In the late 1950s, Renault was locked in a battle with Volkswagen for superiority in the burgeoning import car market in America. Affordable foreign cars were just starting to find their footing among U.S. buyers, who still clung loyally to their large and luxurious barges from the big three, but even in the 1950s, fuel efficiency was becoming an increasingly important issue, as was maneuverability in urban environments, where these compact and lightweight cars were at their best. Renault had been playing second fiddle to Volkswagen was looking to up their game in this competitive and fast-growing new market. On paper, the Renault Dauphine actually shared many characteristics with the Beetle, namely the rear engine layout, basic construction, and styling that leaned toward the quirky and cute. The Dauphine offered perhaps greater practicality with its four-door body, but Volkswagen seemed to have a stranglehold on the market thanks to strong marketing and an ever-growing cult-following.
While at a business meeting in Florida, Renault bosses Pierre Dreyfus and Fernand Picard were inspired to enhance Renault’s image with a sporty little coupe based on the humble Dauphine. Mimicking VW’s own Karmann-Ghia, the new car was based on a bog-standard Dauphine platform but dressed in a pretty new two-door coupe and cabriolet body. And just like their German rivals, Renault turned to Carrozzeria Ghia to design the new car, which would be called the Floride in Europe and Caravelle in the US. The actual design was drawn by the young Ghia employee, Pietro Frua, who did a masterful job of camouflaging the Caravelle’s humble roots. Upon its debut in Geneva, over 8,000 orders poured in and, when the car was shown in the United States for the first time, a further 13,000 orders would follow. When the Dauphine was replaced by the R8 at the end of 1963, the Caravelle continued with subtly reworked styling by the now-independent Pietro Frua and powered by a new five main-bearing 956 cc inline four cylinder engine. For 1965, the Caravelle S was offered with an enlarged 1108 cc version of the R8 engine producing 55 horsepower and with four-wheel Bosch disc brakes, putting the Caravelle in line with other compact sports cars like the Triumph Spitfire and Austin Healey Sprite. Ultimately, the competition from Britain and Germany proved too much for Renault, and the Caravelle quietly disappeared from the lineup after 1967.
We have long been fans of these pretty little Renaults, and this 1967 Caravelle S is by far one of the finest, best restored examples we have had the pleasure to offer.
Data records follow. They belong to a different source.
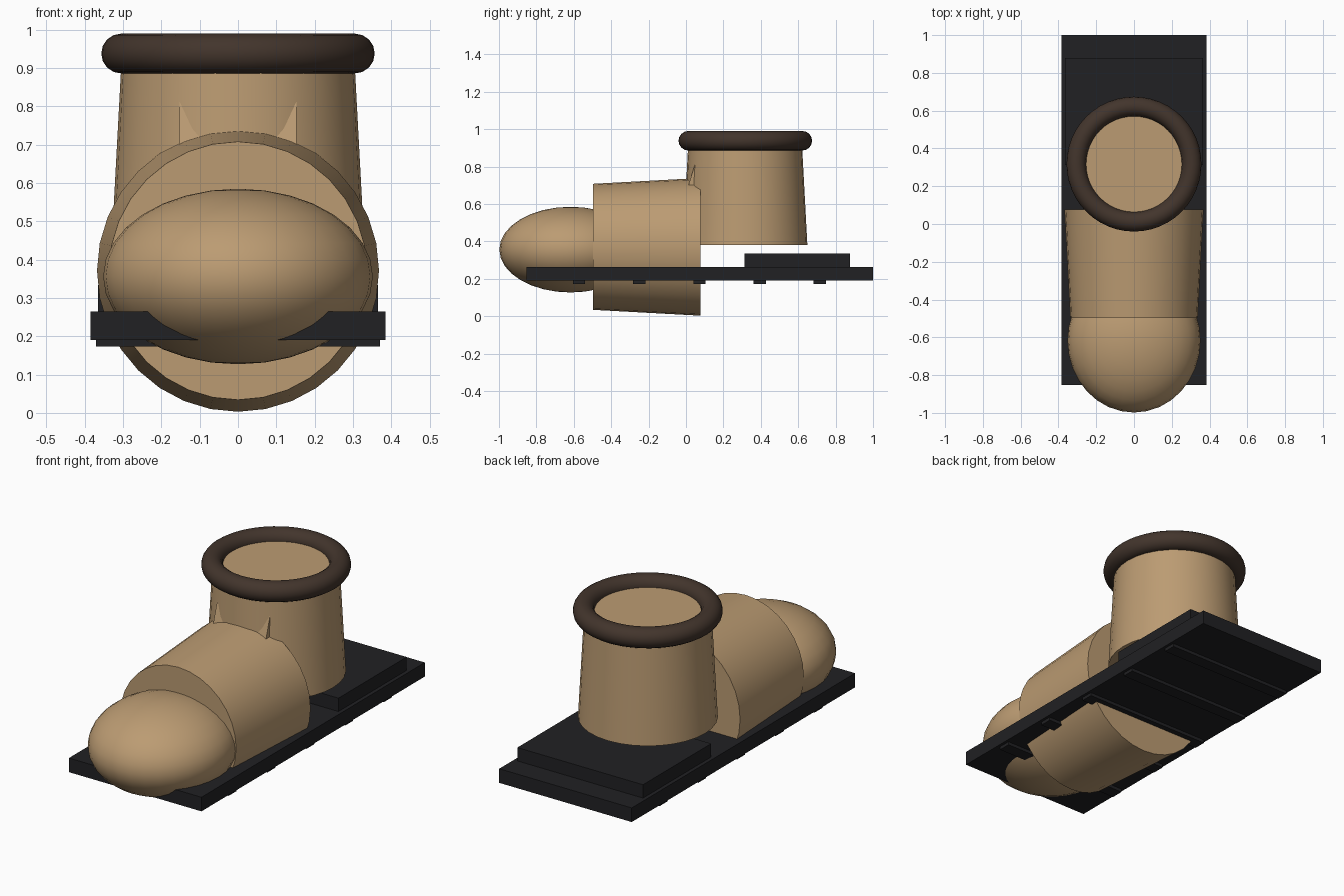
import bpy
from math import radians

if "Cube" in bpy.data.objects:
    bpy.data.objects.remove(bpy.data.objects["Cube"])


def material(name, rgb):
    m = bpy.data.materials.new(name)
    m.diffuse_color = (*rgb, 1)
    m.use_nodes = True
    m.node_tree.nodes["Principled BSDF"].inputs["Base Color"].default_value = m.diffuse_color
    return m


tan = material("tan_suede", (0.50, 0.33, 0.17))
brown = material("dark_fleece", (0.055, 0.035, 0.025))
black = material("black_rubber", (0.015, 0.015, 0.017))


def finish(name, mat, smooth=False):
    o = bpy.context.object
    o.name = name
    o.data.materials.append(mat)
    bpy.ops.object.transform_apply(location=False, rotation=True, scale=True)
    if smooth:
        bpy.ops.object.shade_smooth_by_angle(angle=radians(35))
    return o


def box(name, mat, x, y0, y1, z0, z1):
    bpy.ops.mesh.primitive_cube_add(size=1, location=(0, (y0 + y1) / 2, (z0 + z1) / 2))
    bpy.context.object.scale = (2 * x, y1 - y0, z1 - z0)
    return finish(name, mat)


# Sole, heel block and tread bars
box("sole", black, 0.385, -0.853, 1.0, 0.19, 0.264)
box("heel", black, 0.365, 0.312, 0.878, 0.26, 0.334)
for i in range(5):
    y = -0.572 + i * 0.322
    box(f"tread_{i + 1}", black, 0.37, y - 0.033, y + 0.033, 0.173, 0.2)

# Rounded toe
bpy.ops.mesh.primitive_uv_sphere_add(segments=32, ring_count=16, radius=1,
                                     location=(0, -0.617, 0.356))
bpy.context.object.scale = (0.352, 0.381, 0.229)
finish("toe", tan, True)

# Tapered foot section, lying along y
bpy.ops.mesh.primitive_cone_add(vertices=32, radius1=0.368, radius2=0.337, depth=0.573,
                                location=(0, -0.21, 0.371), rotation=(radians(90), 0, 0))
finish("foot", tan, True)

# Shaft
bpy.ops.mesh.primitive_cone_add(vertices=32, radius1=0.333, radius2=0.303, depth=0.56,
                                location=(0, 0.316, 0.66))
finish("shaft", tan, True)

# Tongue plate, its corners poking out of the shaft front
bpy.ops.mesh.primitive_cube_add(size=1, location=(0, 0.034, 0.7), rotation=(-0.3, 0, 0))
bpy.context.object.scale = (0.306, 0.04, 0.33)
finish("tongue", tan)

# Rolled cuff
bpy.ops.mesh.primitive_torus_add(major_segments=48, minor_segments=16, major_radius=0.305,
                                 minor_radius=0.052, location=(0, 0.317, 0.938))
finish("cuff", brown, True)
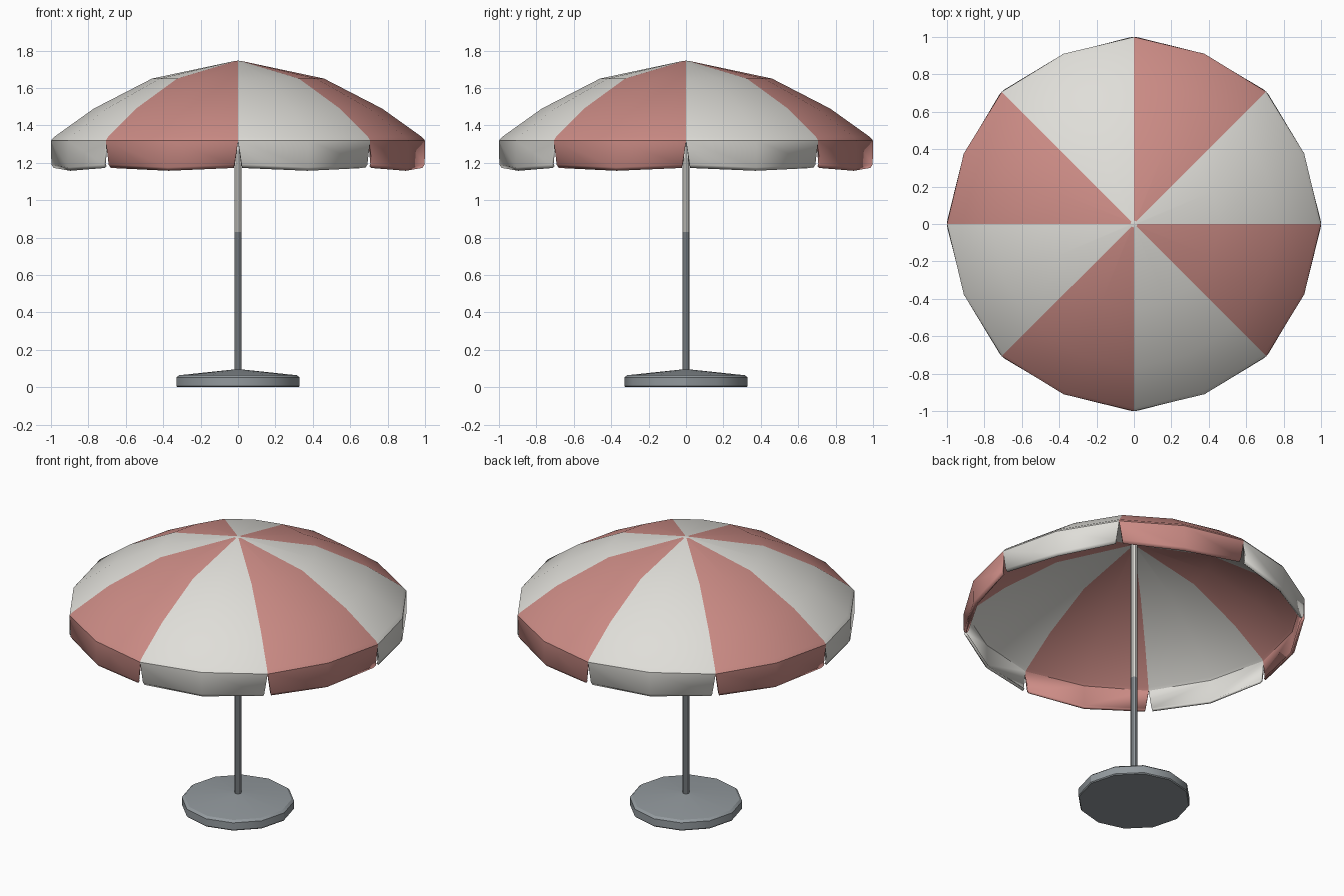
import bpy, bmesh, math
from mathutils import Vector

if "Cube" in bpy.data.objects:
    bpy.data.objects.remove(bpy.data.objects["Cube"])

def material(name, rgb):
    m = bpy.data.materials.new(name)
    m.diffuse_color = (*rgb, 1)
    m.use_nodes = True
    m.node_tree.nodes["Principled BSDF"].inputs["Base Color"].default_value = m.diffuse_color
    return m

white = material("off white", (0.74, 0.73, 0.69))
red = material("faded red", (0.60, 0.26, 0.235))
grey = material("steel grey", (0.29, 0.32, 0.34))

def finish(name, bm, mats, angle=30):
    bmesh.ops.recalc_face_normals(bm, faces=bm.faces)
    me = bpy.data.meshes.new(name)
    bm.to_mesh(me)
    bm.free()
    for m in mats:
        me.materials.append(m)
    ob = bpy.data.objects.new(name, me)
    bpy.context.collection.objects.link(ob)
    bpy.ops.object.select_all(action='DESELECT')
    ob.select_set(True)
    bpy.context.view_layer.objects.active = ob
    bpy.ops.object.shade_smooth_by_angle(angle=math.radians(angle))
    return ob

def lathe(name, profile, sides, mat):
    # closed solid of revolution, capped at both ends
    bm = bmesh.new()
    rings = [[bm.verts.new((r * math.cos(2 * math.pi * i / sides),
                            r * math.sin(2 * math.pi * i / sides), z))
              for i in range(sides)] for r, z in profile]
    for a, b in zip(rings, rings[1:]):
        for i in range(sides):
            j = (i + 1) % sides
            bm.faces.new((a[i], a[j], b[j], b[i]))
    bm.faces.new(rings[0][::-1])
    bm.faces.new(rings[-1])
    return finish(name, bm, [mat])

# base and two-tone pole
lathe("base", [(0.325, 0), (0.33, 0.006), (0.33, 0.052), (0.315, 0.064), (0.02, 0.095)], 12, grey)
lathe("lower_pole", [(0.02, 0.0), (0.02, 0.83)], 10, grey)
lathe("upper_pole", [(0.02, 0.83), (0.02, 1.735)], 10, white)

# canopy: eight panels, welded over the dome, split along the hanging valance
# rows: radius, height, side inset at the seam, drop at panel middle
rows = [(0.018, 1.744, 0, 0), (0.46, 1.65, 0, 0), (0.77, 1.49, 0, 0),
        (0.983, 1.338, 0, 0), (1.0, 1.318, 0, 0),
        (0.998, 1.19, 0.02, 0.015), (0.985, 1.172, 0.023, 0.015)]
bm = bmesh.new()
for k in range(8):
    grid = []
    for r, z, inset, drop in rows:
        line = []
        for s in range(3):
            a = math.radians(45 * k + 22.5 * s)
            rr = r * (0.985 if s == 1 else 1)
            t = (1 - s) * inset
            p = Vector((rr * math.cos(a) - t * math.sin(a),
                        rr * math.sin(a) + t * math.cos(a),
                        z - (drop if s == 1 else 0)))
            line.append(bm.verts.new(p))
        grid.append(line)
    for a, b in zip(grid, grid[1:]):
        for s in range(2):
            f = bm.faces.new((a[s], b[s], b[s + 1], a[s + 1]))
            f.material_index = k % 2
    # white centre of the crown
    tip = bm.verts.new((0, 0, 1.746))
    for s in range(2):
        bm.faces.new((tip, grid[0][s], grid[0][s + 1]))
bmesh.ops.remove_doubles(bm, verts=bm.verts, dist=0.0005)
canopy = finish("canopy", bm, [white, red], 35)

# cloth thickness, inwards
sol = canopy.modifiers.new("thickness", 'SOLIDIFY')
sol.thickness = 0.015
sol.offset = -1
Quirky, fun and charming, this Caravelle S cabriolet is beautifully presented in metallic lilac over a black interior. It has been restored to a standard that is virtually unseen on these cars, and is surely one of the finest of its kind available. The attractive light metallic lilac paintwork is applied to an outstanding body, with crisp and straight panels. The brightwork has been similarly well-restored and car sits proud on the road on factory-correct three-lug wheels with tiny 135 x 380 Michelin whitewall tires.
Inside, the outstanding presentation continues with fully restored upholstery using high quality materials and patterns that are true to original. Floors are lined with gray square weave carpet, and details such as the Renault seatbelt buckles and polished “Caravelle” script door sills show the level of care that went into this restoration. Front and rear seats are in excellent order, as is the black canvas soft top and the boot cover. Even the trunk has been fully detailed with the original tool roll still in place on the bulkhead. As a whole, the interior shows little use since the restoration was completed and has been maintained in excellent condition.
Lifting the rear engine lid reveals the finely detailed 1108 c.c. four cylinder engine. The paint work and detailing is excellent, and many of the correct original tags and labels have been restored. It runs well, appears to have been used only on occasion, and it has been maintained in top condition as part of a large and eclectic private collection of cars.
Despite the humble economy car underpinnings and modest output, this outstanding Renault is an absolute joy to drive, loaded with character and proof that horsepower isn’t always a necessary part of the Fun Factor. Much like the Karmann Ghia that inspired it, the cheeky and cheerful Renault Caravelle packs abundant style into a tiny package and we are very pleased to offer this exquisite example for the next owner to enjoy.